(Saved data entries)

——

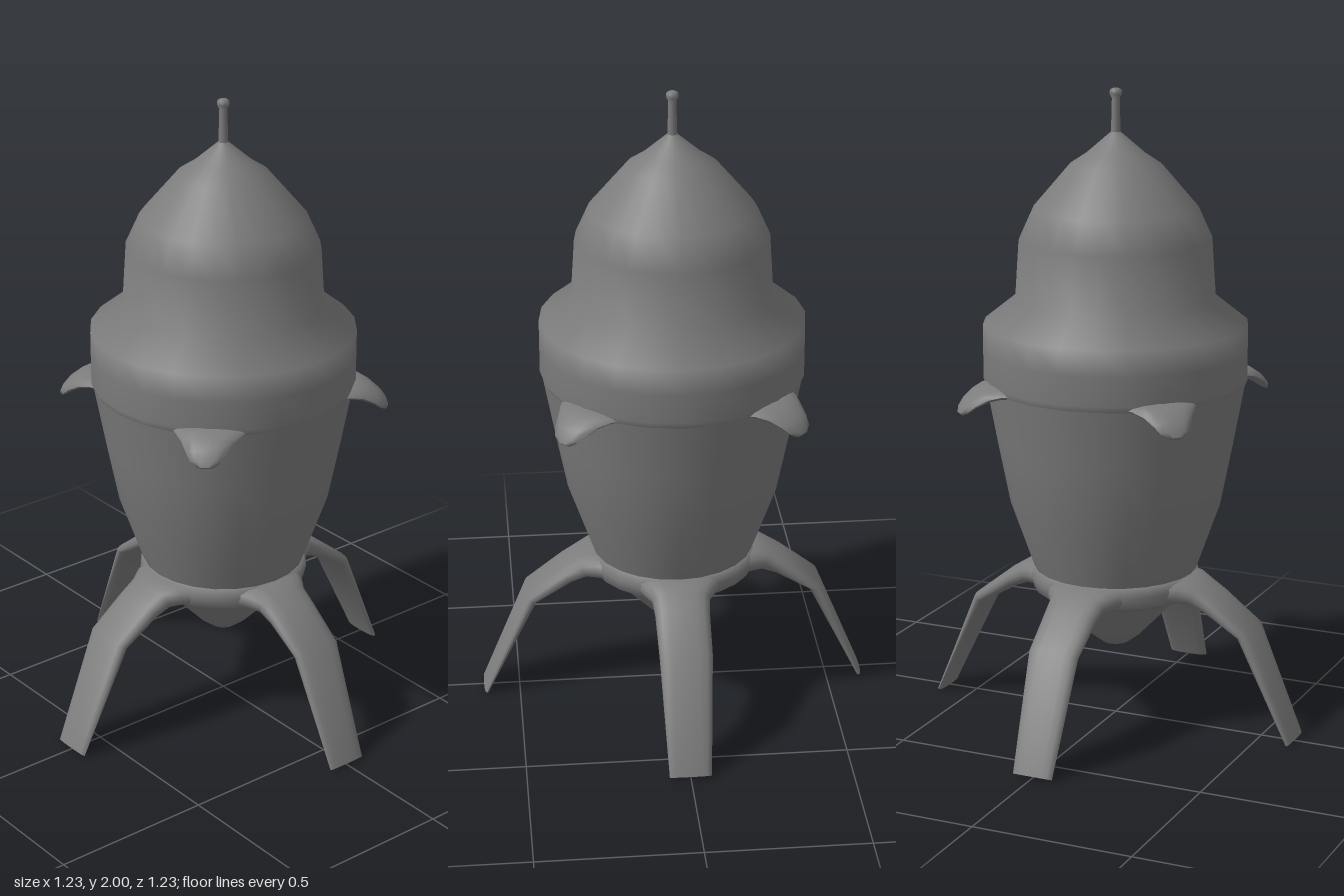
import * as THREE from 'three';
import { toCreasedNormals } from 'three/addons/utils/BufferGeometryUtils.js';

const material = new THREE.MeshStandardMaterial({ color: 0x7c7c7c, side: THREE.DoubleSide });

function turned(name, points, segments = 24) {
  const profile = points.map(([r, y]) => new THREE.Vector2(r, y));
  const mesh = new THREE.Mesh(new THREE.LatheGeometry(profile, segments), material);
  mesh.name = name;
  return mesh;
}

// Sweeps a rounded section along a path in the x-y plane.
// Each station is [x, y, half width, half thickness]; power < 1 squares the section off.
function loft(stations, sides, power) {
  const positions = [], index = [];
  const soft = (v) => Math.sign(v) * Math.pow(Math.abs(v), power);
  stations.forEach(([x, y, w, t], i) => {
    const p = stations[Math.max(i - 1, 0)], n = stations[Math.min(i + 1, stations.length - 1)];
    const dir = new THREE.Vector2(n[0] - p[0], n[1] - p[1]).normalize();
    for (let j = 0; j < sides; j++) {
      const a = (j / sides) * Math.PI * 2;
      const h = -t * soft(Math.sin(a));
      positions.push(x - dir.y * h, y + dir.x * h, w * soft(Math.cos(a)));
    }
  });
  const last = stations.length - 1;
  for (let i = 0; i < last; i++) {
    for (let j = 0; j < sides; j++) {
      const k = (j + 1) % sides;
      const a = i * sides + j, b = i * sides + k;
      index.push(a, b, b + sides, a, b + sides, a + sides);
    }
  }
  // End cap
  const center = positions.length / 3;
  positions.push(stations[last][0], stations[last][1], 0);
  for (let j = 0; j < sides; j++) index.push(center, last * sides + j, last * sides + (j + 1) % sides);
  const geometry = new THREE.BufferGeometry();
  geometry.setAttribute('position', new THREE.Float32BufferAttribute(positions, 3));
  geometry.setIndex(index);
  return toCreasedNormals(geometry, 1.1);
}

export function createModel() {
  const group = new THREE.Group();

  // Body, bottom to top
  group.add(
    turned('nozzle', [[0, 0.26], [0.018, 0.255], [0.025, 0.24], [0.042, 0.243], [0.08, 0.272], [0.15, 0.345], [0.225, 0.425]]),
    turned('baseRing', [[0.2, 0.425], [0.235, 0.415], [0.258, 0.43], [0.266, 0.465], [0.257, 0.497], [0.2, 0.5]]),
    turned('hull', [[0.255, 0.495], [0.33, 0.71], [0.367, 0.9], [0.402, 1.09]]),
    // The collar runs smoothly into the dome
    turned('collarAndDome', [
      [0.402, 1.09], [0.41, 1.11], [0.41, 1.2], [0.41, 1.28], [0.31, 1.36],
      [0.298, 1.54], [0.255, 1.635], [0.14, 1.77], [0.09, 1.803], [0.015, 1.868],
    ]),
    turned('antenna', [[0.015, 1.86], [0.012, 1.97], [0.019, 1.983], [0.018, 1.995], [0.01, 2], [0, 2]], 12)
  );

  // Legs on the axes, flared where they join the ring
  const legGeometry = loft([
    [0.2, 0.458, 0.14, 0.04],
    [0.255, 0.456, 0.115, 0.04],
    [0.29, 0.445, 0.09, 0.036],
    [0.34, 0.42, 0.085, 0.03],
    [0.455, 0.341, 0.082, 0.022],
    [0.608, 0.004, 0.065, 0.009],
  ], 16, 0.75);

  // Small drooping fins on the diagonals
  const finGeometry = loft([
    [0.36, 1.098, 0.125, 0.018],
    [0.405, 1.096, 0.1, 0.02],
    [0.44, 1.085, 0.078, 0.02],
    [0.475, 1.064, 0.059, 0.017],
    [0.495, 1.045, 0.045, 0.013],
    [0.506, 1.032, 0.022, 0.007],
  ], 14, 1);

  for (let k = 0; k < 4; k++) {
    const leg = new THREE.Mesh(legGeometry, material);
    leg.name = 'leg';
    leg.rotation.y = (k * Math.PI) / 2;
    const fin = new THREE.Mesh(finGeometry, material);
    fin.name = 'fin';
    fin.rotation.y = ((k + 0.5) * Math.PI) / 2;
    group.add(leg, fin);
  }
  return group;
}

——

▸ **ABOUT THIS TASK**
A word-for-word copy of the records is required. Leave out every picture.

▸ **OUTPUT BELOW**
import * as THREE from 'three';
import { toCreasedNormals } from 'three/addons/utils/BufferGeometryUtils.js';

const material = new THREE.MeshStandardMaterial({ color: 0x7c7c7c, side: THREE.DoubleSide });

function turned(name, points, segments = 24) {
  const profile = points.map(([r, y]) => new THREE.Vector2(r, y));
  const mesh = new THREE.Mesh(new THREE.LatheGeometry(profile, segments), material);
  mesh.name = name;
  return mesh;
}

// Sweeps a rounded section along a path in the x-y plane.
// Each station is [x, y, half width, half thickness]; power < 1 squares the section off.
function loft(stations, sides, power) {
  const positions = [], index = [];
  const soft = (v) => Math.sign(v) * Math.pow(Math.abs(v), power);
  stations.forEach(([x, y, w, t], i) => {
    const p = stations[Math.max(i - 1, 0)], n = stations[Math.min(i + 1, stations.length - 1)];
    const dir = new THREE.Vector2(n[0] - p[0], n[1] - p[1]).normalize();
    for (let j = 0; j < sides; j++) {
      const a = (j / sides) * Math.PI * 2;
      const h = -t * soft(Math.sin(a));
      positions.push(x - dir.y * h, y + dir.x * h, w * soft(Math.cos(a)));
    }
  });
  const last = stations.length - 1;
  for (let i = 0; i < last; i++) {
    for (let j = 0; j < sides; j++) {
      const k = (j + 1) % sides;
      const a = i * sides + j, b = i * sides + k;
      index.push(a, b, b + sides, a, b + sides, a + sides);
    }
  }
  // End cap
  const center = positions.length / 3;
  positions.push(stations[last][0], stations[last][1], 0);
  for (let j = 0; j < sides; j++) index.push(center, last * sides + j, last * sides + (j + 1) % sides);
  const geometry = new THREE.BufferGeometry();
  geometry.setAttribute('position', new THREE.Float32BufferAttribute(positions, 3));
  geometry.setIndex(index);
  return toCreasedNormals(geometry, 1.1);
}

export function createModel() {
  const group = new THREE.Group();

  // Body, bottom to top
  group.add(
    turned('nozzle', [[0, 0.26], [0.018, 0.255], [0.025, 0.24], [0.042, 0.243], [0.08, 0.272], [0.15, 0.345], [0.225, 0.425]]),
    turned('baseRing', [[0.2, 0.425], [0.235, 0.415], [0.258, 0.43], [0.266, 0.465], [0.257, 0.497], [0.2, 0.5]]),
    turned('hull', [[0.255, 0.495], [0.33, 0.71], [0.367, 0.9], [0.402, 1.09]]),
    // The collar runs smoothly into the dome
    turned('collarAndDome', [
      [0.402, 1.09], [0.41, 1.11], [0.41, 1.2], [0.41, 1.28], [0.31, 1.36],
      [0.298, 1.54], [0.255, 1.635], [0.14, 1.77], [0.09, 1.803], [0.015, 1.868],
    ]),
    turned('antenna', [[0.015, 1.86], [0.012, 1.97], [0.019, 1.983], [0.018, 1.995], [0.01, 2], [0, 2]], 12)
  );

  // Legs on the axes, flared where they join the ring
  const legGeometry = loft([
    [0.2, 0.458, 0.14, 0.04],
    [0.255, 0.456, 0.115, 0.04],
    [0.29, 0.445, 0.09, 0.036],
    [0.34, 0.42, 0.085, 0.03],
    [0.455, 0.341, 0.082, 0.022],
    [0.608, 0.004, 0.065, 0.009],
  ], 16, 0.75);

  // Small drooping fins on the diagonals
  const finGeometry = loft([
    [0.36, 1.098, 0.125, 0.018],
    [0.405, 1.096, 0.1, 0.02],
    [0.44, 1.085, 0.078, 0.02],
    [0.475, 1.064, 0.059, 0.017],
    [0.495, 1.045, 0.045, 0.013],
    [0.506, 1.032, 0.022, 0.007],
  ], 14, 1);

  for (let k = 0; k < 4; k++) {
    const leg = new THREE.Mesh(legGeometry, material);
    leg.name = 'leg';
    leg.rotation.y = (k * Math.PI) / 2;
    const fin = new THREE.Mesh(finGeometry, material);
    fin.name = 'fin';
    fin.rotation.y = ((k + 0.5) * Math.PI) / 2;
    group.add(leg, fin);
  }
  return group;
}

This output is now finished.